that naso’s song may flower for all time


2 Comments

Ovid’s Garden: Summertime

Summer is here and the season’s scents are filling Ovid’s Garden: sweet-smelling roses in full bloom, aromatic herbs mingling with lavender, fragrant bay and olive, smells that never fail to remind me of Italy.photo 1The olive and bay trees have finally arrived and been placed around the perimeter of the garden in front of the copper beech hedge, which at present is covered in a vibrant display of crimson, burgundy and purple-hued leaves, dramatically contrasting the silvery olives and glossy green bays.

Native to the Mediterranean, the olive tree has been cultivated for thousands of years, predominantly for olive oil and the olive fruit, and used by the ancient Greek and Romans in all aspects of daily life, including food, medicine, cosmetics, and ritual.

The olive was sacred to Athena, and Ovid tells of its role in the godesses’ contest against the sea god Poseidon for the patronage of Athens: Poseidon creates a salt water spring from his trident, but Athena triumphs with her gift of the olive tree and the city is named after her:

‘…the earth had been struck by the goddess’ spear to produce the olive tree covered with berries and grey-green foliage’

Metamorphoses, book 6

photo x2The bay tree also had many uses in the ancient world, it’s fragrant leaves were used as a seasoning in cooking, as they are today and laurel wreaths were given as prizes at games to honour the victor.

Sacred to Apollo, Ovid recounts the story of the beautiful nymph Daphne who is pursued by the god and transformed into a laurel tree to escape from his clutches:

‘…a heavy numbness came over her body; her soft white bosom was ringed in a layer of bark, her hair was turned into foliage, her arms into branches.
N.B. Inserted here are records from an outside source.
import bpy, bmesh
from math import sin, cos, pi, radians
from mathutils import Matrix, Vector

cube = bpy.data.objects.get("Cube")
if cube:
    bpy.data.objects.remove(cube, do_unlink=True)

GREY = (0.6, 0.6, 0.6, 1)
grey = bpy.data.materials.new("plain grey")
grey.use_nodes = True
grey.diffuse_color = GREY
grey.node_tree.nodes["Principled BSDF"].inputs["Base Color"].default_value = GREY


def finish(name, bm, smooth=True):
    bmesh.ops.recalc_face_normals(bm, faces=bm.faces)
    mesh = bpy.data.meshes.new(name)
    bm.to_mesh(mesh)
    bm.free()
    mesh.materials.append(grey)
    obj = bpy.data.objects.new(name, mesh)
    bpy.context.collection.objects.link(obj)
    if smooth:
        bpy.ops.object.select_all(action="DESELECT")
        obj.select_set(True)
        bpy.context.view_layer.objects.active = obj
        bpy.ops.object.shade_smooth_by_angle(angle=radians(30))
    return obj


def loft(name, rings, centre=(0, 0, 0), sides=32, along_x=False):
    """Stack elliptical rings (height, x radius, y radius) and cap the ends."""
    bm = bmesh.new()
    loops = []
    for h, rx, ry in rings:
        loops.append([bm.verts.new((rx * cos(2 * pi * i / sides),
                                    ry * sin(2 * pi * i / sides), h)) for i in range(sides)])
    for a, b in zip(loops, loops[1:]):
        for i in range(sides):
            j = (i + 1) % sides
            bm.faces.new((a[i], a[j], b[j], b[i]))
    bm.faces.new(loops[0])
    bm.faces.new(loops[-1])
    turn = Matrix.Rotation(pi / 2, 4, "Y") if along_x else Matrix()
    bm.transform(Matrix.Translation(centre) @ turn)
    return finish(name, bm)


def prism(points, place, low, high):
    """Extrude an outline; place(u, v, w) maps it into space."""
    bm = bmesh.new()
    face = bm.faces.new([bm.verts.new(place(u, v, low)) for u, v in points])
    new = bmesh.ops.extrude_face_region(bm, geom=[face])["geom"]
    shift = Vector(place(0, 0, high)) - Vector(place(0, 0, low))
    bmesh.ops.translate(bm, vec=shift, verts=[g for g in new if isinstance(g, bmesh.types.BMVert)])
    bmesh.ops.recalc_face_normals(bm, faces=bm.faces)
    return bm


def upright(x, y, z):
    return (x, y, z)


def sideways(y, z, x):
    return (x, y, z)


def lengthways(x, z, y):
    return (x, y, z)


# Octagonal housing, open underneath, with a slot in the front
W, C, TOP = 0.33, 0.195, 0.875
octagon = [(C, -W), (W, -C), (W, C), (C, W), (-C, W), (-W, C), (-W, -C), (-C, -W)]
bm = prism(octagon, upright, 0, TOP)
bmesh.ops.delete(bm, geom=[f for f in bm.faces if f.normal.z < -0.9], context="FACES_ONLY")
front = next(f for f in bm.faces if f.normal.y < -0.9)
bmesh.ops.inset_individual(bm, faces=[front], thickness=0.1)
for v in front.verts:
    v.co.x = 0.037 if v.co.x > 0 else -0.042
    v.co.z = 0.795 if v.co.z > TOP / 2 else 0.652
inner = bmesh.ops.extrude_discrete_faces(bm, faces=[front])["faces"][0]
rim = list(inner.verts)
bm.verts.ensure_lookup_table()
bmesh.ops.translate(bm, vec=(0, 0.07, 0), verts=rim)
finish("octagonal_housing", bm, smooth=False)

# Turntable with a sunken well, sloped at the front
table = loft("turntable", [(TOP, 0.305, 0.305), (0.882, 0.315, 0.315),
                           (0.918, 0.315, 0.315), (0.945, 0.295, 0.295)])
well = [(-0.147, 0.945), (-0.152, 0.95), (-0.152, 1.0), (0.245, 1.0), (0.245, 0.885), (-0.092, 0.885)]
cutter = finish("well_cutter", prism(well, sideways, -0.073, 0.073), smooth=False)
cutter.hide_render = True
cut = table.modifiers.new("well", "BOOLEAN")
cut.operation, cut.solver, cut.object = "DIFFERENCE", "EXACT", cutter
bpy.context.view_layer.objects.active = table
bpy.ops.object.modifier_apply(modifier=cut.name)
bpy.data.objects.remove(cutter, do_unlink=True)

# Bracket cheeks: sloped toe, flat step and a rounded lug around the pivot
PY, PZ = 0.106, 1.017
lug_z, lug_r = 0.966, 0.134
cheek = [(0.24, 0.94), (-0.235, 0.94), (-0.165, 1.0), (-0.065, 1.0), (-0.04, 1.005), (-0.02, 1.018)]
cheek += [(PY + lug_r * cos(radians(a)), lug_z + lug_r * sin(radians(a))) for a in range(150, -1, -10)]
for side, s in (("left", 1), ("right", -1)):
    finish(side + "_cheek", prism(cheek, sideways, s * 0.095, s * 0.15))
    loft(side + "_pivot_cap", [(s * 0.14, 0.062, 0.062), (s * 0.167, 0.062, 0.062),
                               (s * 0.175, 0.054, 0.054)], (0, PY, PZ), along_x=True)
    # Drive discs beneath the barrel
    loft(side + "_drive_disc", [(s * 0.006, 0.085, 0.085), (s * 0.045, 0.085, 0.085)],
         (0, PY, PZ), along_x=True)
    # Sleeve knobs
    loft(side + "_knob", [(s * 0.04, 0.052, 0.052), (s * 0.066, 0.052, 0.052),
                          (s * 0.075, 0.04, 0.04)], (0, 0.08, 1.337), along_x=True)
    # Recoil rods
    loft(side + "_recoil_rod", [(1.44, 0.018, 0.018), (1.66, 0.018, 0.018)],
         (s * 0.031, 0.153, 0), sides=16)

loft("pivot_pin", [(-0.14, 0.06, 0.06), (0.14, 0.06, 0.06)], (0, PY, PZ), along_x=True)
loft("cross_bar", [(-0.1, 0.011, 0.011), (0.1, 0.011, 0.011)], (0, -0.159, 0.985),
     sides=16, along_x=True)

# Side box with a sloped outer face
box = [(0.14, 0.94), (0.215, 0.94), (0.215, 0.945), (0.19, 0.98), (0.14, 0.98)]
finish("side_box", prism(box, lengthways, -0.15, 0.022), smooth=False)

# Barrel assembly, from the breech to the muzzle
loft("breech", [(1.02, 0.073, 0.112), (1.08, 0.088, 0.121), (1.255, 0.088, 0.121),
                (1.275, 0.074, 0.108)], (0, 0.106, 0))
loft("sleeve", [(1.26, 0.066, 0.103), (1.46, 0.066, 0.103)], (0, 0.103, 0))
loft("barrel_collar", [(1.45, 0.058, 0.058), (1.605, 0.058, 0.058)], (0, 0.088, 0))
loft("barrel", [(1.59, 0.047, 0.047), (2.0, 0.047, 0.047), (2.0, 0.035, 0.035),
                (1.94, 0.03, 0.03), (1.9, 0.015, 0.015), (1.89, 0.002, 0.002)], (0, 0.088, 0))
The feet that had run so nimbly were sunk into sluggish root; her head was confined in a treetop; and all that remained was her beauty.’

– Metamorphoses, book 1

photo 2The damask and centifolia roses are in bloom, both ancient cultivars, valued since antiquity for the strong fragrance of their abundant petals – see my April post Ovid’s Garden: Rosa damascena and Rosa centifolia for more information about the cultivation and uses of these roses in antiquity.

There are still summer annuals and herbs left to plant, as well as the autumn-flowering saffron, but the garden is flourishing under the summer sun and looking more abundant than ever.photo 5

Advertisements